TASK TO CARRY OUT —
In the entries below, filter for the word "data" and copy every matching line.

EXTRACTED ENTRIES —
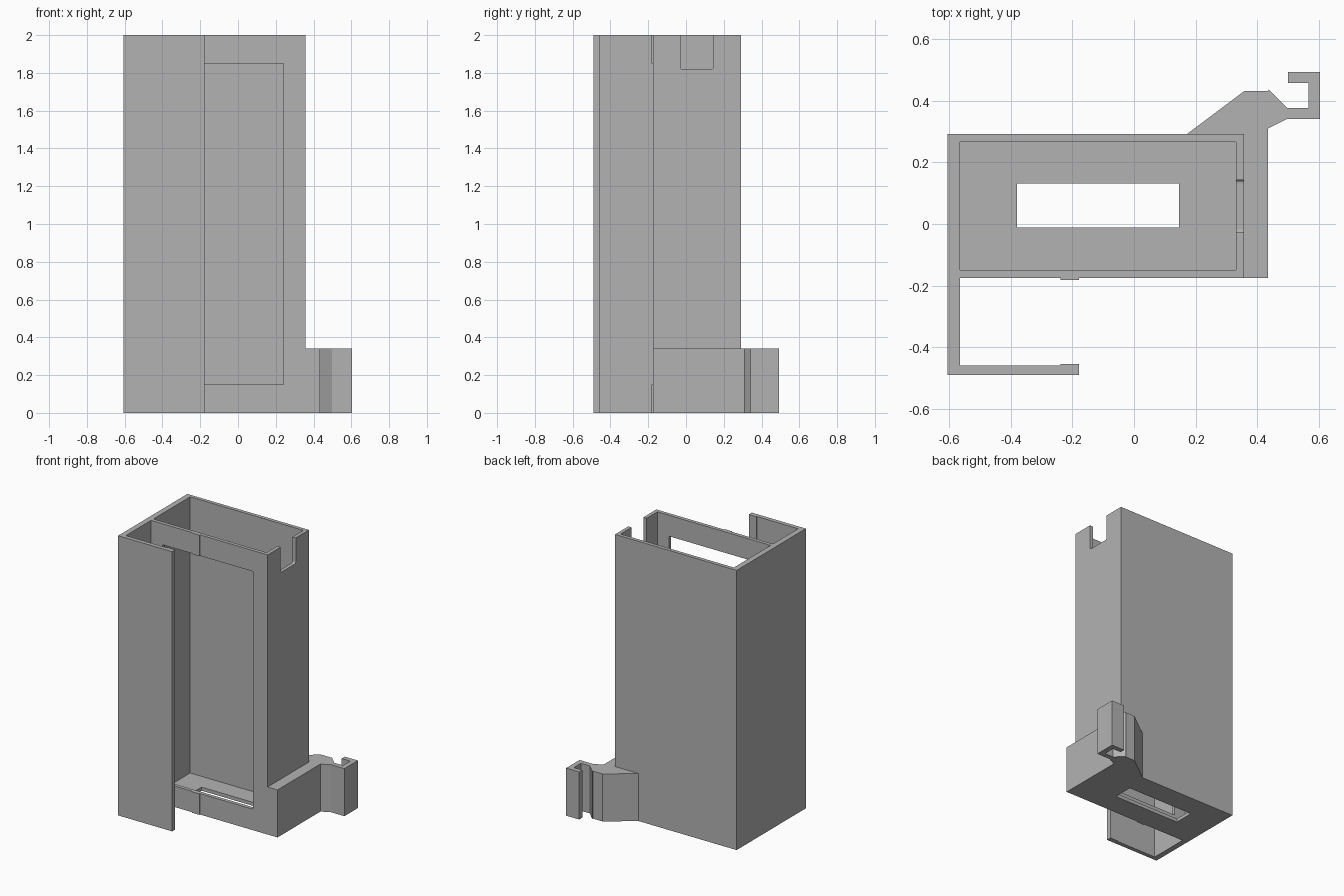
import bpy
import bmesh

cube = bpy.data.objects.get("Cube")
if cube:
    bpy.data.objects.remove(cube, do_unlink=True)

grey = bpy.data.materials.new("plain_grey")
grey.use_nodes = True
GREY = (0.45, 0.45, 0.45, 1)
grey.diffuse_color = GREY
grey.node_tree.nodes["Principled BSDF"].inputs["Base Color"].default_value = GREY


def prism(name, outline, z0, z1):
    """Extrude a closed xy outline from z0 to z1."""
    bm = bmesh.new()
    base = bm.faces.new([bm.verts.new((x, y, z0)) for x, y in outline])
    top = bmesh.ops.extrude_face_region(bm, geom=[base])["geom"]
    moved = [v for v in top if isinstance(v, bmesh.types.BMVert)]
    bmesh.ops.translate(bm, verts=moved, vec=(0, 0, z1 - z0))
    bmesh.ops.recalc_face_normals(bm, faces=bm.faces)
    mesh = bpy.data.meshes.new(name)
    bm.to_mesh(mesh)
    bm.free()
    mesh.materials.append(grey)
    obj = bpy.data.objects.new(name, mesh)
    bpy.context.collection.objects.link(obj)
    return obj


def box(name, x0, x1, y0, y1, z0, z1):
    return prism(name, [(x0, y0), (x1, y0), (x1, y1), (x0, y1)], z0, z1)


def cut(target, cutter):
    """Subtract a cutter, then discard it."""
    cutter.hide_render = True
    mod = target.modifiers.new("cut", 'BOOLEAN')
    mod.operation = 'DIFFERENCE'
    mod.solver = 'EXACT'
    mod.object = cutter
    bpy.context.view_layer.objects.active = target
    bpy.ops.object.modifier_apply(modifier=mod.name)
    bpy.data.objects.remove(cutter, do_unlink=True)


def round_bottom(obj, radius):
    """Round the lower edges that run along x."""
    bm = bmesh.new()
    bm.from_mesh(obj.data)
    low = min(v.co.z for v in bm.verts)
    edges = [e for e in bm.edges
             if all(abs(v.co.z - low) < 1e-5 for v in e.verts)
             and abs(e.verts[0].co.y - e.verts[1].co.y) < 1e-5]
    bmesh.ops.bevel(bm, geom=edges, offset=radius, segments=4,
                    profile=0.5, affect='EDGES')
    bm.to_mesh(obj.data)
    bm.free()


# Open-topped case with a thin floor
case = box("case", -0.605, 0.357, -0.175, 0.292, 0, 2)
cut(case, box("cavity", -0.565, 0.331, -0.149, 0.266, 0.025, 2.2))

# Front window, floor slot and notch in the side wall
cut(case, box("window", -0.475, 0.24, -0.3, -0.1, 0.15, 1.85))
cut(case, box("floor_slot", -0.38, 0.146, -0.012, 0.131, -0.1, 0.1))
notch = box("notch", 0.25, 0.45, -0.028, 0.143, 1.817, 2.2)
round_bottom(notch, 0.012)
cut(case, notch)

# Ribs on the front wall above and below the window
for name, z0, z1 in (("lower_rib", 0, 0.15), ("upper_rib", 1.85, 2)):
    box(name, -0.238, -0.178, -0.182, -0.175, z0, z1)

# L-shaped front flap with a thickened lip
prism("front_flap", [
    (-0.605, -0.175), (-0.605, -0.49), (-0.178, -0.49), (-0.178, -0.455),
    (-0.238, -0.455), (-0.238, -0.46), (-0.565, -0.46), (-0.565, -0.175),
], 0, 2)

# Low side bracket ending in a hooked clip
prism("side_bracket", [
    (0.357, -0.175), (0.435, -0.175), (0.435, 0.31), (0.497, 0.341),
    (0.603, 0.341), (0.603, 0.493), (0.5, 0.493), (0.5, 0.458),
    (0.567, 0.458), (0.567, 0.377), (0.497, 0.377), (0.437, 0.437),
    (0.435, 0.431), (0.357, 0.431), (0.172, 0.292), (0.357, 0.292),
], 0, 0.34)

SOLUTION TO THE PROBLEM —
cube = bpy.data.objects.get("Cube")
    bpy.data.objects.remove(cube, do_unlink=True)
grey = bpy.data.materials.new("plain_grey")
    mesh = bpy.data.meshes.new(name)
    obj = bpy.data.objects.new(name, mesh)
    bpy.data.objects.remove(cutter, do_unlink=True)
    bm.from_mesh(obj.data)
    bm.to_mesh(obj.data)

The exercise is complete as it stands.